3. More than 700 children die every day due from diarrhoea.
1. India is facing its worst-ever water crisis with 600 million people facing acute water shortage.
2. The quality of tap water in many cities does not satisfy all the safety parameters prescribed for drinking water standards of BIS notified in 2012.
3. Due to rapid increase in population, the per capita availability of water in the country has decreased more than 3 times compared to 1951.
How does UN aim to tackle this issue?
1. United Nations General Assembly recognised the human right to water and sanitation in 2010.
2. UN recognized the right of every human being to have access to enough water for personal and domestic uses which must be safe, acceptable and affordable.
3. It has stated that
a) Water costs should not exceed 3% of household income.
b) Water source shall be within 1000 meter of home.
c) Water collection time should not exceed 30 minutes.
4. Water is listed in Sustainable Development Goal 6- “Ensure availability and sustainable management of water and sanitation for all.”
5. Goal 6.1 states that by 2030 countries should ‘achieve universal and equitable access to safe and affordable drinking water for all.’
Which are the initiatives taken in India?
1. A new Ministry of Jal Shakti was created by merging the erstwhile ministries of Water Resources and Drinking Water and Sanitation.
2. The Jal Shakti Ministry has launched the Jal Shakti Abhiyan – a campaign for water conservation in 256 districts.
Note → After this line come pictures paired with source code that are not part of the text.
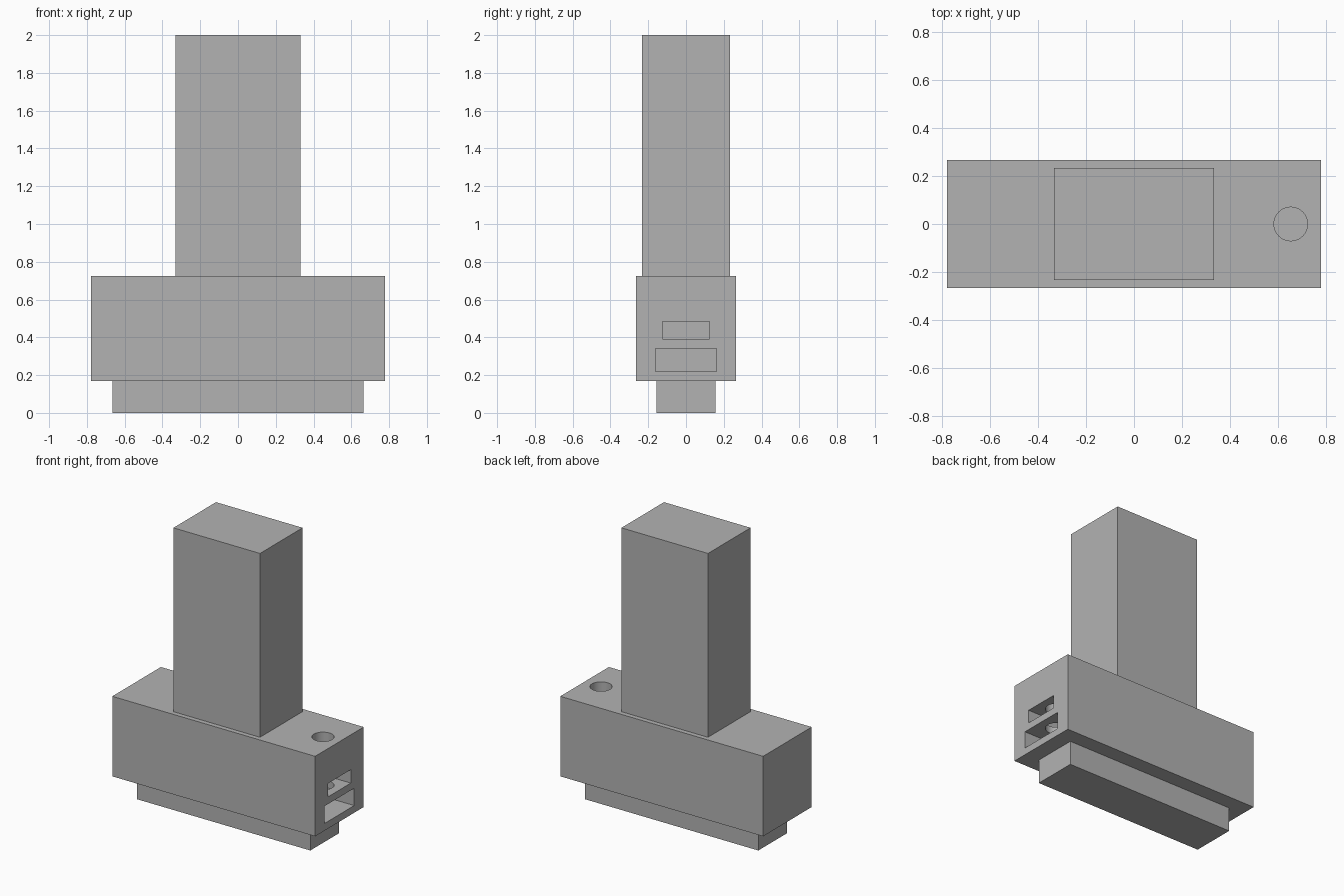
import bpy
from math import radians

default = bpy.data.objects.get("Cube")
if default:
    bpy.data.objects.remove(default, do_unlink=True)

# Single plain grey finish
grey = bpy.data.materials.new("plain_grey")
grey.use_nodes = True
colour = (0.45, 0.45, 0.45, 1)
grey.diffuse_color = colour
grey.node_tree.nodes["Principled BSDF"].inputs["Base Color"].default_value = colour


def block(name, x_range, half_y, z_range):
    """Box spanning the given x and z ranges, centred on y = 0."""
    (x0, x1), (z0, z1) = x_range, z_range
    bpy.ops.mesh.primitive_cube_add(size=1, location=((x0 + x1) / 2, 0, (z0 + z1) / 2))
    obj = bpy.context.object
    obj.name = name
    obj.scale = (x1 - x0, 2 * half_y, z1 - z0)
    bpy.ops.object.transform_apply(location=False, rotation=False, scale=True)
    obj.data.materials.append(grey)
    return obj


def cut(target, cutter):
    """Subtract the cutter from the target and discard the cutter."""
    mod = target.modifiers.new("cut", 'BOOLEAN')
    mod.operation = 'DIFFERENCE'
    mod.solver = 'EXACT'
    mod.object = cutter
    cutter.hide_render = True
    bpy.context.view_layer.objects.active = target
    bpy.ops.object.modifier_apply(modifier=mod.name)
    bpy.data.objects.remove(cutter, do_unlink=True)


BASE_TOP, BODY_TOP, BODY_X = 0.17, 0.725, 0.778

# Main blocks
block("base_rail", (-0.665, 0.665), 0.157, (0, BASE_TOP))
body = block("body", (-BODY_X, BODY_X), 0.266, (BASE_TOP, BODY_TOP))
block("column", (-0.332, 0.332), 0.233, (BODY_TOP, 2))

# Two slots in the left end of the body
slot_x = (0.3, BODY_X + 0.1)
cut(body, block("upper_slot_cutter", slot_x, 0.125, (0.39, 0.483)))
cut(body, block("lower_slot_cutter", slot_x, 0.162, (0.22, 0.34)))

# Pin hole from the top down into the lower slot
pin_bottom, pin_top = 0.28, BODY_TOP + 0.1
bpy.ops.mesh.primitive_cylinder_add(vertices=48, radius=0.07, depth=pin_top - pin_bottom,
                                    location=(0.652, 0, (pin_top + pin_bottom) / 2))
pin = bpy.context.object
pin.name = "pin_hole_cutter"
pin.data.materials.append(grey)
cut(body, pin)

# Smooth the round hole, keep the box edges sharp
bpy.ops.object.select_all(action='DESELECT')
body.select_set(True)
bpy.context.view_layer.objects.active = body
bpy.ops.object.shade_smooth_by_angle(angle=radians(30))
This will be done through rainwater harvesting, renovation of traditional and other water bodies/ tanks, watershed development, afforestation, etc.
3. Central and State Governments are actively pursuing the achievements of SDGs, including SDG 6.
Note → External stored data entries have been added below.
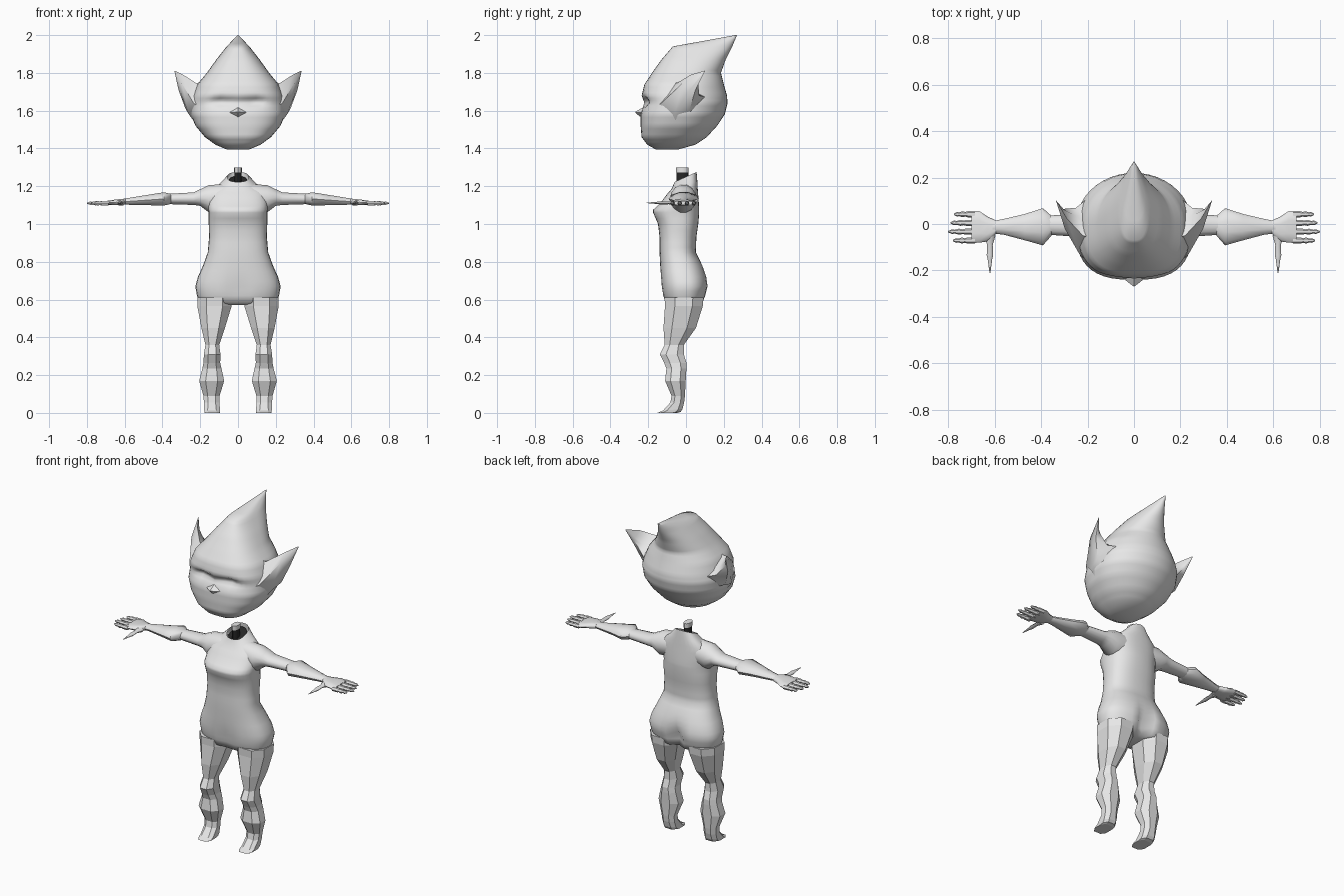
import bpy, bmesh, math
from math import pi, cos, sin, exp


def material(name, v):
    m = bpy.data.materials.new(name)
    m.diffuse_color = (v, v, v, 1)
    return m


GREY = material("light grey", 0.8)
DARK = material("near black", 0.02)


def build(name, rings, angle=180, mirror=False, caps=(True, True), mat=GREY, tweak=None):
    """Bridge a series of equal closed loops into one surface."""
    bm = bmesh.new()
    loops = [[bm.verts.new(p) for p in r] for r in rings]
    n = len(loops[0])
    for a, b in zip(loops, loops[1:]):
        for i in range(n):
            j = (i + 1) % n
            bm.faces.new((a[i], a[j], b[j], b[i]))
    if caps[0]:
        bm.faces.new(loops[0])
    if caps[1]:
        bm.faces.new(loops[-1])
    if tweak:
        for v in bm.verts:
            tweak(v.co)
    bmesh.ops.remove_doubles(bm, verts=bm.verts, dist=0.0005)
    bmesh.ops.recalc_face_normals(bm, faces=bm.faces)
    me = bpy.data.meshes.new(name)
    bm.to_mesh(me)
    bm.free()
    me.materials.append(mat)
    if angle:
        me.shade_smooth()
        me.set_sharp_from_angle(angle=math.radians(angle))
    ob = bpy.data.objects.new(name, me)
    bpy.context.collection.objects.link(ob)
    if mirror:
        ob.modifiers.new("mirror", 'MIRROR').use_mirror_merge = False
    return ob


def oval(n, a0, a1, b0, b1, p=2, q=2, phase=0.0):
    """Superellipse in a box; p shapes the low-b half, q the high-b half."""
    out, k = [], cos(phase)
    for i in range(n):
        t = 2 * pi * i / n + phase
        c, s = cos(t), sin(t)
        e = 2 / (p if s < 0 else q)
        u = math.copysign(abs(c) ** e, c) / k
        w = math.copysign(abs(s) ** e, s) / k
        out.append(((a0 + a1) / 2 + (a1 - a0) / 2 * u, (b0 + b1) / 2 + (b1 - b0) / 2 * w))
    return out


def upright(n, z, x0, x1, y0, y1, tilt=0.0, **kw):
    return [(x, y, z + tilt * y) for x, y in oval(n, x0, x1, y0, y1, **kw)]


def sideways(n, x, y0, y1, z0, z1, **kw):
    return [(x, y, z) for y, z in oval(n, y0, y1, z0, z1, **kw)]


def refine(keys, step):
    """Insert evenly blended stations between the key stations."""
    out = []
    for a, b in zip(keys, keys[1:]):
        m = max(1, round(abs(b[0] - a[0]) / step))
        out += [[u + (w - u) * i / m for u, w in zip(a, b)] for i in range(m)]
    return out + [list(keys[-1])]


# Head with swept-back pointed crown: z, half width, front y, back y
head_keys = [(1.395, .06, -.16, -.04), (1.42, .12, -.205, .05), (1.46, .175, -.235, .11),
             (1.52, .225, -.24, .165), (1.58, .25, -.24, .205), (1.64, .25, -.222, .22),
             (1.68, .24, -.235, .217), (1.74, .215, -.22, .20), (1.80, .165, -.18, .185),
             (1.87, .115, -.13, .21), (1.94, .06, -.07, .245), (2.0, .002, .262, .27)]


def eye_sockets(co):
    if co.y < -.1:
        d = ((abs(co.x) - .085) / .05) ** 2 + ((co.z - 1.65) / .024) ** 2
        co.y += .03 * exp(-d)


build("head", [upright(44, z, -w, w, f, b, p=2.7, q=2.0)
               for z, w, f, b in refine(head_keys, .015)], 60, tweak=eye_sockets)

# Small upturned nose
build("nose", [[(-.05, -.232, 1.59), (0, -.215, 1.625), (.05, -.232, 1.59), (0, -.232, 1.56)],
               [(-.003, -.268, 1.592), (0, -.268, 1.594), (.003, -.268, 1.592), (0, -.268, 1.588)]], 30)

# Broad pointed ears sweeping back and up
build("ear", [
    [(.17, -.19, 1.60), (.17, -.06, 1.76), (.20, .04, 1.71), (.20, .11, 1.67), (.20, .04, 1.58), (.20, -.05, 1.50)],
    [(.235, -.13, 1.64), (.22, -.05, 1.745), (.245, .035, 1.71), (.25, .07, 1.68), (.278, .02, 1.61), (.26, -.06, 1.58)],
    [(.298, -.02, 1.745), (.29, .025, 1.79), (.30, .06, 1.76), (.305, .065, 1.745), (.315, .05, 1.71), (.305, .01, 1.70)],
    [(.335, .098, 1.81), (.334, .1, 1.812), (.335, .101, 1.81), (.336, .1, 1.808), (.336, .099, 1.807), (.335, .098, 1.808)],
], 60, mirror=True)

# Torso: z, half width, front y, back y, tilt
torso_keys = [(.57, .05, -.07, .04, 0), (.582, .20, -.108, .09, 0), (.62, .217, -.122, .105, 0),
              (.67, .226, -.13, .117, 0), (.72, .212, -.134, .11, 0), (.78, .185, -.137, .088, 0),
              (.85, .16, -.14, .052, 0), (.93, .153, -.14, .055, 0), (1.0, .155, -.148, .065, 0),
              (1.06, .155, -.174, .07, 0), (1.075, .157, -.174, .07, 0), (1.12, .158, -.135, .067, .05),
              (1.18, .145, -.095, .062, .15), (1.21, .10, -.075, .06, .3), (1.25, .056, -.06, .056, .45)]


def cleft(co):
    lift = exp(-(co.x / .03) ** 2) * exp(-((co.z - .64) / .075) ** 2)
    co.y -= (.05 if co.y > 0 else -.012) * lift


build("torso", [upright(32, z, -w, w, f, b, tilt=t, p=2.5, q=2.4)
                for z, w, f, b, t in refine(torso_keys, .03)], 180, caps=(True, False), tweak=cleft)

# Dark collar opening and neck stub with a pale top
build("collar_opening", [upright(16, 1.23, -.05, .05, -.058, .05, tilt=.45),
                         upright(16, 1.232, -.05, .05, -.058, .05, tilt=.45)], 30, mat=DARK)
build("neck", [upright(12, z, -.019, .019, -.05, .012) for z in (1.2, 1.272)], 40, mat=DARK)
build("neck_top", [upright(12, z, -.02, .02, -.052, .014) for z in (1.272, 1.298)], 40)

# Upper arm and shoulder: x, y0, y1, z0, z1
arm_keys = [(.06, -.08, .05, 1.07, 1.215), (.155, -.085, .056, 1.06, 1.207), (.20, -.066, .05, 1.095, 1.185),
            (.235, -.056, .046, 1.1, 1.168), (.38, -.045, .035, 1.105, 1.16)]
build("upper_arm", [sideways(14, *k) for k in arm_keys], 70, mirror=True)

# Flared elbow cuff and forearm
cuff_keys = [(.355, -.05, .035, 1.105, 1.16), (.392, -.092, .068, 1.096, 1.17),
             (.47, -.07, .043, 1.098, 1.157), (.56, -.046, .022, 1.1, 1.142), (.61, -.04, .012, 1.103, 1.134)]
build("forearm", [sideways(10, *k) for k in cuff_keys], 50, mirror=True)

# Flat palm
palm_keys = [(.595, -.044, .016, 1.102, 1.135), (.63, -.075, .032, 1.1, 1.132),
             (.665, -.08, .055, 1.1, 1.128), (.70, -.082, .055, 1.1, 1.122)]
build("palm", [sideways(10, *k, p=2.6, q=2.6) for k in palm_keys], 60, mirror=True)

# Four fingers with swollen joints and pointed ends
for i, (y, end) in enumerate([(.042, .775), (.005, .79), (-.033, .80), (-.071, .78)]):
    rings = []
    for f, r in [(0, .013), (.35, .013), (.45, .010), (.6, .013), (.75, .008), (.85, .010), (1, .003)]:
        x = .685 + (end - .685) * f
        rings.append(sideways(6, x, y - r, y + r, 1.11 - r, 1.11 + r))
    build(f"finger_{i + 1}", rings, 50, mirror=True)

# Long tapered thumb
build("thumb", [[(x, y, z) for x, z in oval(6, .62 - r, .62 + r, 1.112 - r * .7, 1.112 + r * .7)]
                for y, r in [(-.05, .024), (-.09, .012), (-.135, .014), (-.15, .010), (-.21, .002)]],
      50, mirror=True)

# Faceted legs and feet: z, x0, x1, y0, y1, tilt
leg_keys = [(.61, .035, .214, -.112, .092, 0), (.565, .035, .214, -.11, .088, 0), (.45, .07, .193, -.118, .052, 0),
            (.36, .10, .172, -.112, -.012, 0), (.31, .093, .18, -.138, -.012, 0), (.265, .095, .182, -.115, .002, 0),
            (.235, .088, .188, -.103, .002, 0), (.17, .074, .205, -.11, -.002, 0), (.09, .098, .182, -.076, -.006, 0),
            (.055, .098, .18, -.082, -.01, 0), (.022, .097, .178, -.12, -.02, .08), (.006, .096, .176, -.15, -.03, .04),
            (0, .096, .176, -.148, -.05, 0)]
build("leg", [upright(8, z, a, b, f, k, tilt=t, phase=pi / 8, p=2.4, q=2.2) if z > .03 else
              upright(8, z, a, b, f, k, tilt=t, phase=pi / 8, p=3, q=3)
              for z, a, b, f, k, t in leg_keys], 0, mirror=True)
4. These initiatives include National Rural Drinking Water Program (NRDWP), Accelerated Urban Water Supply Programme (AUWSP), Namai-Gange and National Water Policy.
5. The Swachh Bharat Mission (SBM), India’s flagship sanitation programme aims to accelerate universal access to sanitation in rural and urban India.
6. Article 47 of the Constitution also has given the duty of providing clean drinking water and improving public standards to the state.
7. People have also demonstrated effective models of water conservation. Examples – Rajasthan’s Mukhya Mantri Jal Swavlamban Abhiyan (2016), Andhra Pradesh’s Neeru Chettu Programme, etc.
Why is there a need for better water governance?
1. India is water surplus and receives enough rainfall to meet the requirements of its population. But its water resources are not managed properly.
2. Other than scarcity and stress, the major reason for water crisis is poor management.
3. Water management refers to the government making decisions to manage water systems.
4. Water governance includes both internal and external processes through which societies manage water resources.
5. Water governance should be given due priority for sustainable development of water resources.
6. Different aspects of water governance include legal and regulatory aspects, human resources, cost recovery and financial sustainability.
7. There is a need to improve water governance in India by educating the governance machinery in rural and urban India managing the supply of water.
Where do we need to focus?
1. The traditional methods of water conservation have been lost.
2. Treatment and re-use of household water is poor in India.
3. There is a need to sensitize the people so that the movement towards water conservation takes place at the grassroots level.